◆ TASK DETAILS
Output all of the data below without changing a word, and exclude the pictures.

◆ EXTRACTED DATA
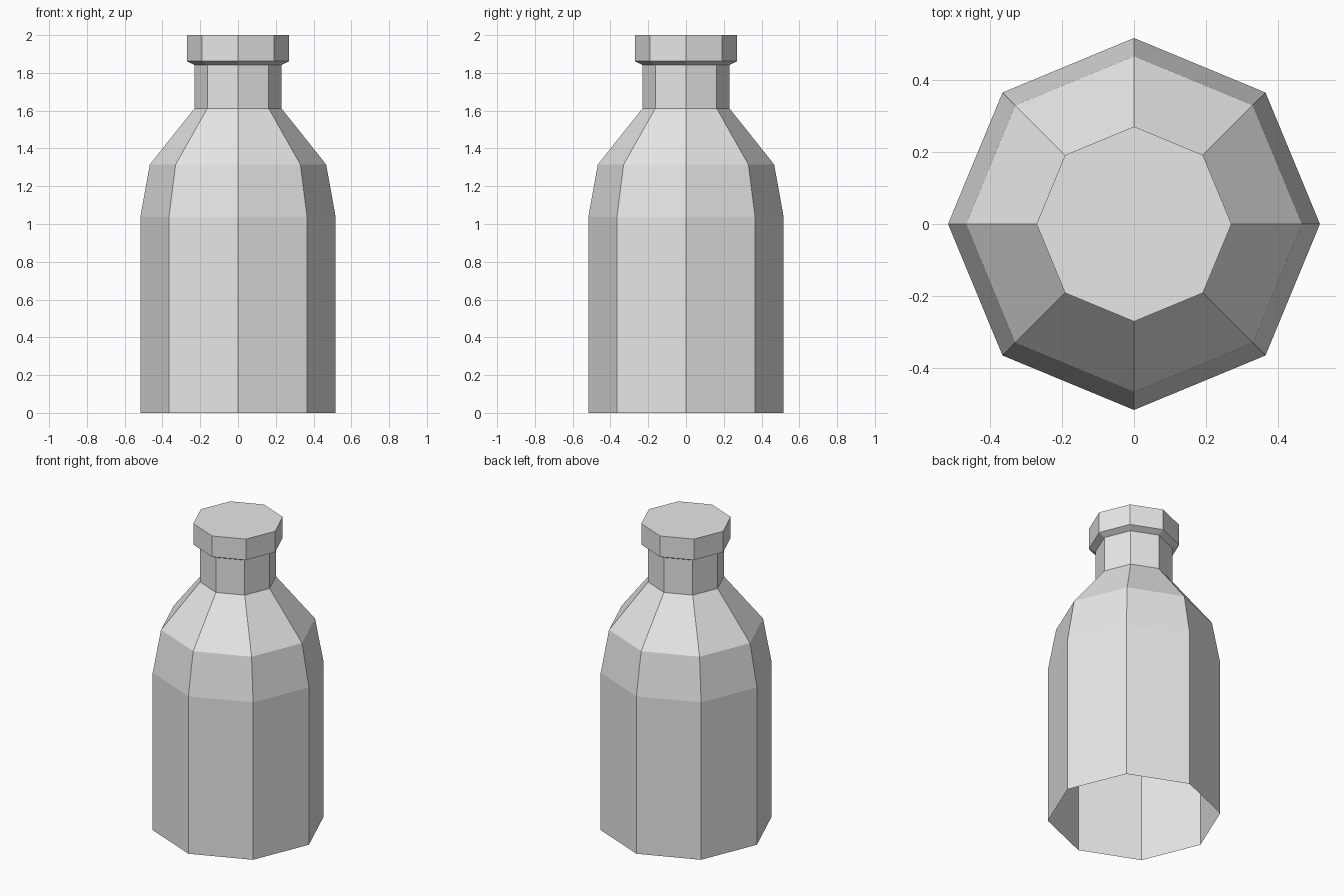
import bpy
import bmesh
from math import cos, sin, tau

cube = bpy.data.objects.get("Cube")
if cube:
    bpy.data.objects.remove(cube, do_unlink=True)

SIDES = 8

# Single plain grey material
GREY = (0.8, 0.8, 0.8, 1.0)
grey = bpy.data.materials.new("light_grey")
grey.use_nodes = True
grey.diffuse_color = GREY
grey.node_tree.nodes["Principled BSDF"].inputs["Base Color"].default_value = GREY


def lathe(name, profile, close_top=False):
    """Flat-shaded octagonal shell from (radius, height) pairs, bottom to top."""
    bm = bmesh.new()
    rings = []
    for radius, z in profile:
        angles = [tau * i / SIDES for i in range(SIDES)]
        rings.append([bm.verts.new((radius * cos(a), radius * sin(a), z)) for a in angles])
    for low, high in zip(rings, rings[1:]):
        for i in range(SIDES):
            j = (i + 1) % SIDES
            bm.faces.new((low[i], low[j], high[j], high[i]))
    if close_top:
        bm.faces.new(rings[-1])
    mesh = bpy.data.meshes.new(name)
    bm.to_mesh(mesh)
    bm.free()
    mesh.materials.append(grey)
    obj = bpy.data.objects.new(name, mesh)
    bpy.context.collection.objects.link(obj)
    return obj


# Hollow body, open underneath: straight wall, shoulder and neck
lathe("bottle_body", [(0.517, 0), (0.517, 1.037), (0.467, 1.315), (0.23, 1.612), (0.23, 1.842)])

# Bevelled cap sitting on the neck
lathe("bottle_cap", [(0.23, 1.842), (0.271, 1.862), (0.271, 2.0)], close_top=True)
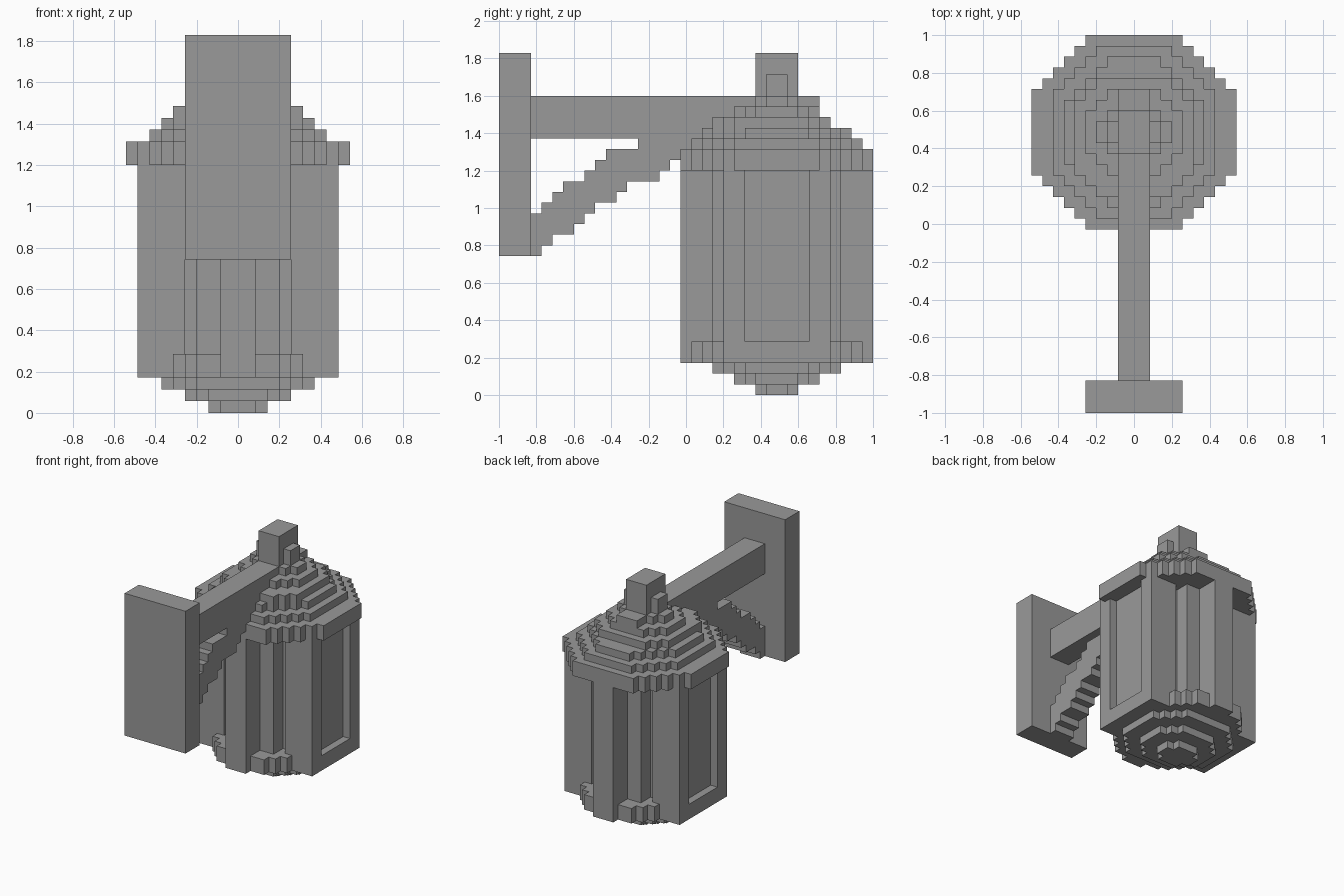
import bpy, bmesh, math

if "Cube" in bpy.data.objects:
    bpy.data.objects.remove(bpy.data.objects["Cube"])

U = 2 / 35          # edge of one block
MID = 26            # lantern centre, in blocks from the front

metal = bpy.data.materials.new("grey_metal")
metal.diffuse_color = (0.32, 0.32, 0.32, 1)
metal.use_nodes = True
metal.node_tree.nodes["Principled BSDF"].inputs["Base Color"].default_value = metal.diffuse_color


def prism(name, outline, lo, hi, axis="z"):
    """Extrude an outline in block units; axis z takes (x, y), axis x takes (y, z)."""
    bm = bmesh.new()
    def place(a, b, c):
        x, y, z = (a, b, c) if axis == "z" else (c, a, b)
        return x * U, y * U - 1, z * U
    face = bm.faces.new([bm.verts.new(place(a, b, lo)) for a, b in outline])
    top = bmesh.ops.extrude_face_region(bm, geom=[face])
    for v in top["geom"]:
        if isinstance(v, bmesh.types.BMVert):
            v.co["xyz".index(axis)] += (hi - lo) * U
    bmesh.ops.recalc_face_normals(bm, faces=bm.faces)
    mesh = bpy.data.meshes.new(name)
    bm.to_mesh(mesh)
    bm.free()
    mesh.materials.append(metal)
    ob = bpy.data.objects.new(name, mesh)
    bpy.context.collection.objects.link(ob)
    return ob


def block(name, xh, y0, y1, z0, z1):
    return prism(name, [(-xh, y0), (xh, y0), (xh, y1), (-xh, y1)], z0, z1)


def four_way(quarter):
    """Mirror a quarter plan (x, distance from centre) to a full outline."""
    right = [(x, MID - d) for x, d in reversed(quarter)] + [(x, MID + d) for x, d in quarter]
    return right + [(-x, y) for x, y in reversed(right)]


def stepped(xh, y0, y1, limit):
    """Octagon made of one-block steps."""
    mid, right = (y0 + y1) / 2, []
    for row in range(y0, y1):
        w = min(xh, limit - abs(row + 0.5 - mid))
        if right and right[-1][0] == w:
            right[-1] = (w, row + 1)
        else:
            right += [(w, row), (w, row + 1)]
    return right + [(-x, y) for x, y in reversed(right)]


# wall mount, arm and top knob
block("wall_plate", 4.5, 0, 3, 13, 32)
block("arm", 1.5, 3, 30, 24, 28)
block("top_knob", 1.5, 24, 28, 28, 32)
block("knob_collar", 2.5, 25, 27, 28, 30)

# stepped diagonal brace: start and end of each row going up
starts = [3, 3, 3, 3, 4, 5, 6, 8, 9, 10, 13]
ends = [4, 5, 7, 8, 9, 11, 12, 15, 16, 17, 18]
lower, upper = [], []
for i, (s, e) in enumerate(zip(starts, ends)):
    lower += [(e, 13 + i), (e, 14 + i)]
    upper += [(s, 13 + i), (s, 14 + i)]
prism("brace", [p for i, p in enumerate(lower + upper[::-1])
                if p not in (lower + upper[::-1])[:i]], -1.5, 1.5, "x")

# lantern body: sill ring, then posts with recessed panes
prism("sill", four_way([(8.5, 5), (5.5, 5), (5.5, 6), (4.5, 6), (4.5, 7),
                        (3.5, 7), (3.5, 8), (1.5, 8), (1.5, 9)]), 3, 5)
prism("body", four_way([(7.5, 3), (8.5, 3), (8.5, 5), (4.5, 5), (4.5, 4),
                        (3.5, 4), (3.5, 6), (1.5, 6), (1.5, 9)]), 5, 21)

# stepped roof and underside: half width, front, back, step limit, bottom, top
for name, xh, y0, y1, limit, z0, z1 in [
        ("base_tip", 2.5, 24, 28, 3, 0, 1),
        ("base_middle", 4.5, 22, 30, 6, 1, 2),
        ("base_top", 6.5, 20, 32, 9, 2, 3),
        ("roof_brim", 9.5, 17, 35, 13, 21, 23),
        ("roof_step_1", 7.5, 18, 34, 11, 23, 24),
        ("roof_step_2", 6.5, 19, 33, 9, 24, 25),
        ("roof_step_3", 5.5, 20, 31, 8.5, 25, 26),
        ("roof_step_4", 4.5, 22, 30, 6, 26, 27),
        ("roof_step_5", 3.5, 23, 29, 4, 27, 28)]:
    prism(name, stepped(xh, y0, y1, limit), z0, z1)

◆ ANSWER AREA
import bpy
import bmesh
from math import cos, sin, tau

cube = bpy.data.objects.get("Cube")
if cube:
    bpy.data.objects.remove(cube, do_unlink=True)

SIDES = 8

# Single plain grey material
GREY = (0.8, 0.8, 0.8, 1.0)
grey = bpy.data.materials.new("light_grey")
grey.use_nodes = True
grey.diffuse_color = GREY
grey.node_tree.nodes["Principled BSDF"].inputs["Base Color"].default_value = GREY


def lathe(name, profile, close_top=False):
    """Flat-shaded octagonal shell from (radius, height) pairs, bottom to top."""
    bm = bmesh.new()
    rings = []
    for radius, z in profile:
        angles = [tau * i / SIDES for i in range(SIDES)]
        rings.append([bm.verts.new((radius * cos(a), radius * sin(a), z)) for a in angles])
    for low, high in zip(rings, rings[1:]):
        for i in range(SIDES):
            j = (i + 1) % SIDES
            bm.faces.new((low[i], low[j], high[j], high[i]))
    if close_top:
        bm.faces.new(rings[-1])
    mesh = bpy.data.meshes.new(name)
    bm.to_mesh(mesh)
    bm.free()
    mesh.materials.append(grey)
    obj = bpy.data.objects.new(name, mesh)
    bpy.context.collection.objects.link(obj)
    return obj


# Hollow body, open underneath: straight wall, shoulder and neck
lathe("bottle_body", [(0.517, 0), (0.517, 1.037), (0.467, 1.315), (0.23, 1.612), (0.23, 1.842)])

# Bevelled cap sitting on the neck
lathe("bottle_cap", [(0.23, 1.842), (0.271, 1.862), (0.271, 2.0)], close_top=True)
import bpy, bmesh, math

if "Cube" in bpy.data.objects:
    bpy.data.objects.remove(bpy.data.objects["Cube"])

U = 2 / 35          # edge of one block
MID = 26            # lantern centre, in blocks from the front

metal = bpy.data.materials.new("grey_metal")
metal.diffuse_color = (0.32, 0.32, 0.32, 1)
metal.use_nodes = True
metal.node_tree.nodes["Principled BSDF"].inputs["Base Color"].default_value = metal.diffuse_color


def prism(name, outline, lo, hi, axis="z"):
    """Extrude an outline in block units; axis z takes (x, y), axis x takes (y, z)."""
    bm = bmesh.new()
    def place(a, b, c):
        x, y, z = (a, b, c) if axis == "z" else (c, a, b)
        return x * U, y * U - 1, z * U
    face = bm.faces.new([bm.verts.new(place(a, b, lo)) for a, b in outline])
    top = bmesh.ops.extrude_face_region(bm, geom=[face])
    for v in top["geom"]:
        if isinstance(v, bmesh.types.BMVert):
            v.co["xyz".index(axis)] += (hi - lo) * U
    bmesh.ops.recalc_face_normals(bm, faces=bm.faces)
    mesh = bpy.data.meshes.new(name)
    bm.to_mesh(mesh)
    bm.free()
    mesh.materials.append(metal)
    ob = bpy.data.objects.new(name, mesh)
    bpy.context.collection.objects.link(ob)
    return ob


def block(name, xh, y0, y1, z0, z1):
    return prism(name, [(-xh, y0), (xh, y0), (xh, y1), (-xh, y1)], z0, z1)


def four_way(quarter):
    """Mirror a quarter plan (x, distance from centre) to a full outline."""
    right = [(x, MID - d) for x, d in reversed(quarter)] + [(x, MID + d) for x, d in quarter]
    return right + [(-x, y) for x, y in reversed(right)]


def stepped(xh, y0, y1, limit):
    """Octagon made of one-block steps."""
    mid, right = (y0 + y1) / 2, []
    for row in range(y0, y1):
        w = min(xh, limit - abs(row + 0.5 - mid))
        if right and right[-1][0] == w:
            right[-1] = (w, row + 1)
        else:
            right += [(w, row), (w, row + 1)]
    return right + [(-x, y) for x, y in reversed(right)]


# wall mount, arm and top knob
block("wall_plate", 4.5, 0, 3, 13, 32)
block("arm", 1.5, 3, 30, 24, 28)
block("top_knob", 1.5, 24, 28, 28, 32)
block("knob_collar", 2.5, 25, 27, 28, 30)

# stepped diagonal brace: start and end of each row going up
starts = [3, 3, 3, 3, 4, 5, 6, 8, 9, 10, 13]
ends = [4, 5, 7, 8, 9, 11, 12, 15, 16, 17, 18]
lower, upper = [], []
for i, (s, e) in enumerate(zip(starts, ends)):
    lower += [(e, 13 + i), (e, 14 + i)]
    upper += [(s, 13 + i), (s, 14 + i)]
prism("brace", [p for i, p in enumerate(lower + upper[::-1])
                if p not in (lower + upper[::-1])[:i]], -1.5, 1.5, "x")

# lantern body: sill ring, then posts with recessed panes
prism("sill", four_way([(8.5, 5), (5.5, 5), (5.5, 6), (4.5, 6), (4.5, 7),
                        (3.5, 7), (3.5, 8), (1.5, 8), (1.5, 9)]), 3, 5)
prism("body", four_way([(7.5, 3), (8.5, 3), (8.5, 5), (4.5, 5), (4.5, 4),
                        (3.5, 4), (3.5, 6), (1.5, 6), (1.5, 9)]), 5, 21)

# stepped roof and underside: half width, front, back, step limit, bottom, top
for name, xh, y0, y1, limit, z0, z1 in [
        ("base_tip", 2.5, 24, 28, 3, 0, 1),
        ("base_middle", 4.5, 22, 30, 6, 1, 2),
        ("base_top", 6.5, 20, 32, 9, 2, 3),
        ("roof_brim", 9.5, 17, 35, 13, 21, 23),
        ("roof_step_1", 7.5, 18, 34, 11, 23, 24),
        ("roof_step_2", 6.5, 19, 33, 9, 24, 25),
        ("roof_step_3", 5.5, 20, 31, 8.5, 25, 26),
        ("roof_step_4", 4.5, 22, 30, 6, 26, 27),
        ("roof_step_5", 3.5, 23, 29, 4, 27, 28)]:
    prism(name, stepped(xh, y0, y1, limit), z0, z1)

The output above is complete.